Material shown
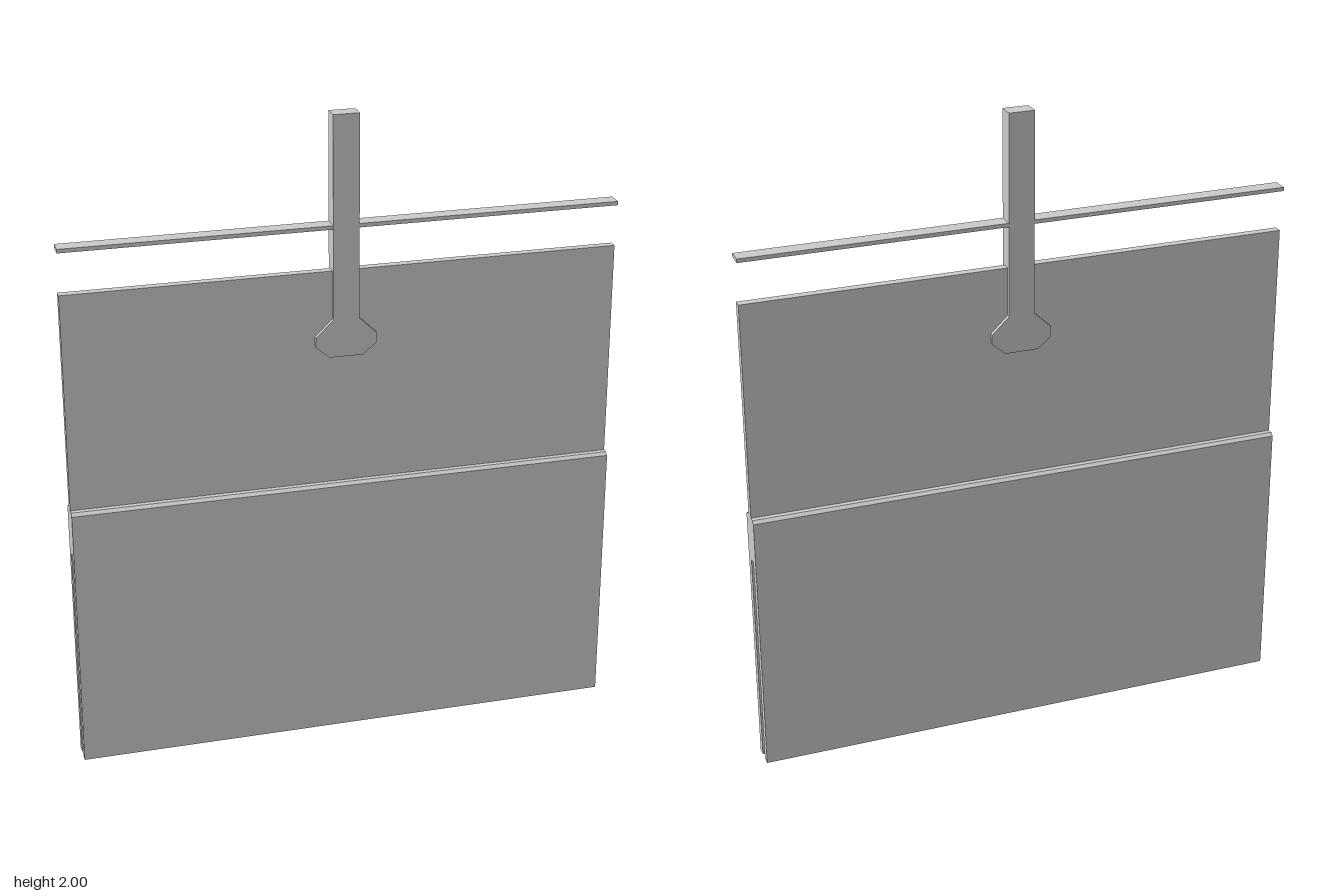
import * as THREE from 'three';

const WIDTH = 1.7;

export function createModel() {
  const model = new THREE.Group();
  const material = new THREE.MeshStandardMaterial({ color: 0xcccccc, flatShading: true });

  function add(name, geometry) {
    const mesh = new THREE.Mesh(geometry, material);
    mesh.name = name;
    model.add(mesh);
    return mesh;
  }

  // Extrude a closed outline, centred on its depth
  function extrude(points, depth) {
    const shape = new THREE.Shape(points.map(([x, y]) => new THREE.Vector2(x, y)));
    const geometry = new THREE.ExtrudeGeometry(shape, { depth, bevelEnabled: false });
    return geometry.translate(0, 0, -depth / 2);
  }

  // Mirror half an outline across x = 0
  const mirrored = (half) => [...half, ...half.map(([x, y]) => [-x, y]).reverse()];

  // Blade: slotted lower jaws, bevelled shoulders and a thin upper plate
  const blade = mirrored([
    [0.012, 0.695], [0.012, 0], [0.04, 0], [0.04, 0.837],
    [0.03, 0.846], [0.0135, 0.846], [0.0135, 1.525],
  ]);
  add('blade', extrude(blade, WIDTH).rotateY(Math.PI / 2));

  // Upright handle widening to a faceted foot
  const handle = mirrored([
    [0.052, 1.257], [0.094, 1.293], [0.094, 1.323], [0.04, 1.375], [0.04, 2],
  ]);
  add('handle', extrude(handle, 0.052));

  // Thin crossbar through the handle
  add('crossbar', new THREE.BoxGeometry(WIDTH, 0.012, 0.05)).position.y = 1.662;

  return model;
}
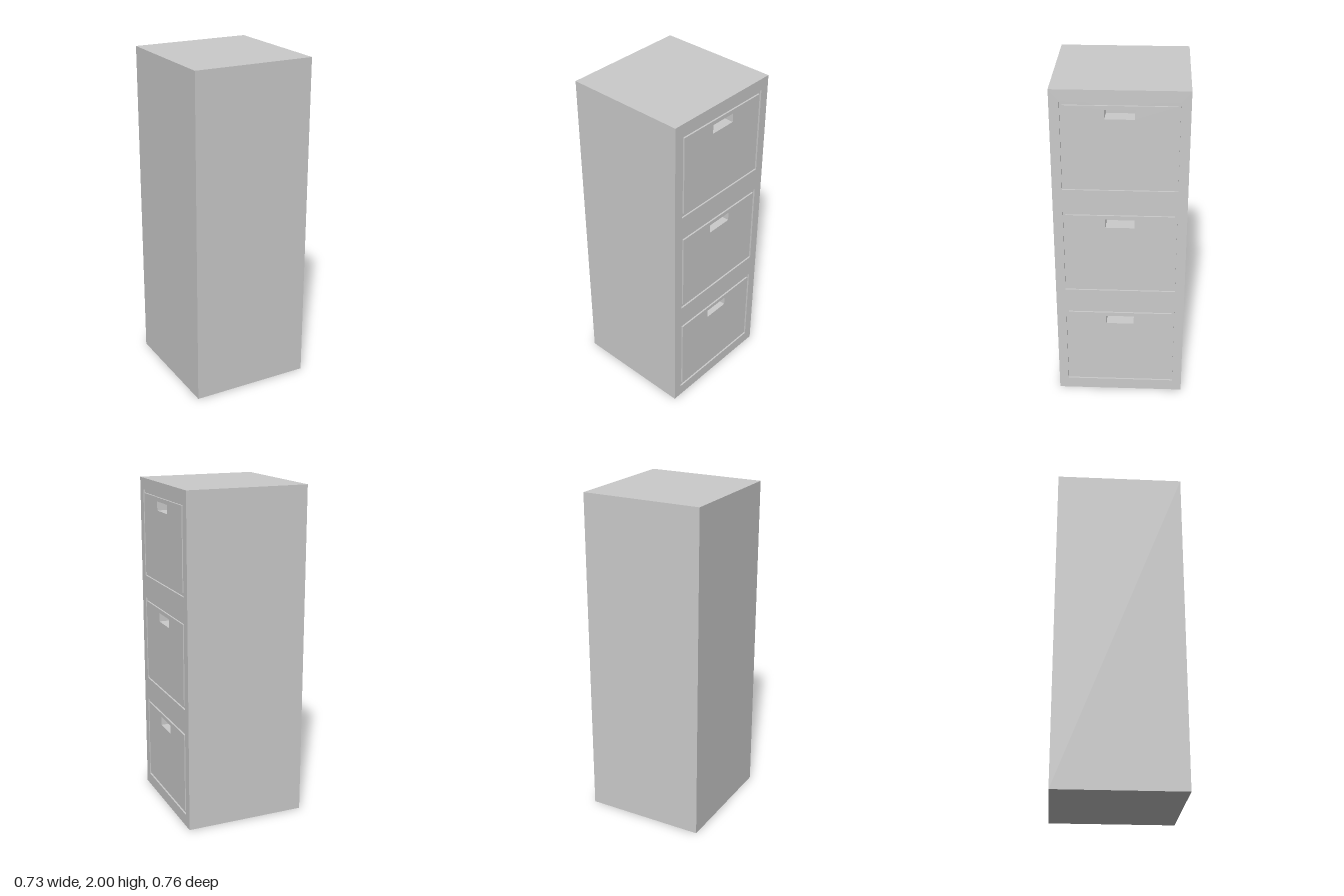
import * as THREE from 'three';

const HALF_X = 0.367, HALF_Z = 0.381, HEIGHT = 2;
const GROOVE = 0.01;   // depth of the gap around each drawer
const POCKET = 0.09;   // depth of the handle recess
const DRAWER_BASES = [0.072, 0.738, 1.405];
const OPENING_H = 0.526;

const material = new THREE.MeshStandardMaterial({ color: 0xcccccc, flatShading: true });

// Rectangle centred across the width, from y0 to y1
function rect(Type, halfWidth, y0, y1) {
  return new Type([
    new THREE.Vector2(-halfWidth, y0), new THREE.Vector2(halfWidth, y0),
    new THREE.Vector2(halfWidth, y1), new THREE.Vector2(-halfWidth, y1),
  ]);
}

// Upright plate with holes, facing +x, its back at x
function plate(name, outline, holes, x, depth) {
  outline.holes.push(...holes);
  const geometry = new THREE.ExtrudeGeometry(outline, { depth, bevelEnabled: false });
  geometry.rotateY(Math.PI / 2).translate(x, 0, 0);
  const mesh = new THREE.Mesh(geometry, material);
  mesh.name = name;
  return mesh;
}

const handleHole = (base) => rect(THREE.Path, 0.082, base + 0.429, base + 0.482);

export function createModel() {
  const group = new THREE.Group();
  group.name = 'filingCabinet';

  // Solid carcass behind the handle recesses
  const coreW = 2 * HALF_X - POCKET;
  const core = new THREE.Mesh(new THREE.BoxGeometry(coreW, HEIGHT, 2 * HALF_Z), material);
  core.position.set(-POCKET / 2, HEIGHT / 2, 0);
  core.name = 'carcass';
  group.add(core);

  // Layer pierced by the handle recesses, its face is the groove floor
  group.add(plate('recessLayer', rect(THREE.Shape, HALF_Z, 0, HEIGHT),
    DRAWER_BASES.map(handleHole), HALF_X - POCKET, POCKET - GROOVE));

  // Outer frame with one opening per drawer
  group.add(plate('frontFrame', rect(THREE.Shape, HALF_Z, 0, HEIGHT),
    DRAWER_BASES.map((b) => rect(THREE.Path, 0.325, b, b + OPENING_H)),
    HALF_X - GROOVE, GROOVE));

  // Drawer fronts, flush with the frame
  DRAWER_BASES.forEach((b, i) => {
    group.add(plate(`drawerFront${i + 1}`,
      rect(THREE.Shape, 0.31, b + 0.022, b + OPENING_H - 0.02),
      [handleHole(b)], HALF_X - GROOVE, GROOVE));
  });

  return group;
}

Goal of the exercise
With the line holding "model.add(mesh);" as the first and the line holding "const shape = new" as the last, set down that range of the entries above exactly, and nothing else.

Problem solution
    model.add(mesh);
    return mesh;
  }

  // Extrude a closed outline, centred on its depth
  function extrude(points, depth) {
    const shape = new THREE.Shape(points.map(([x, y]) => new THREE.Vector2(x, y)));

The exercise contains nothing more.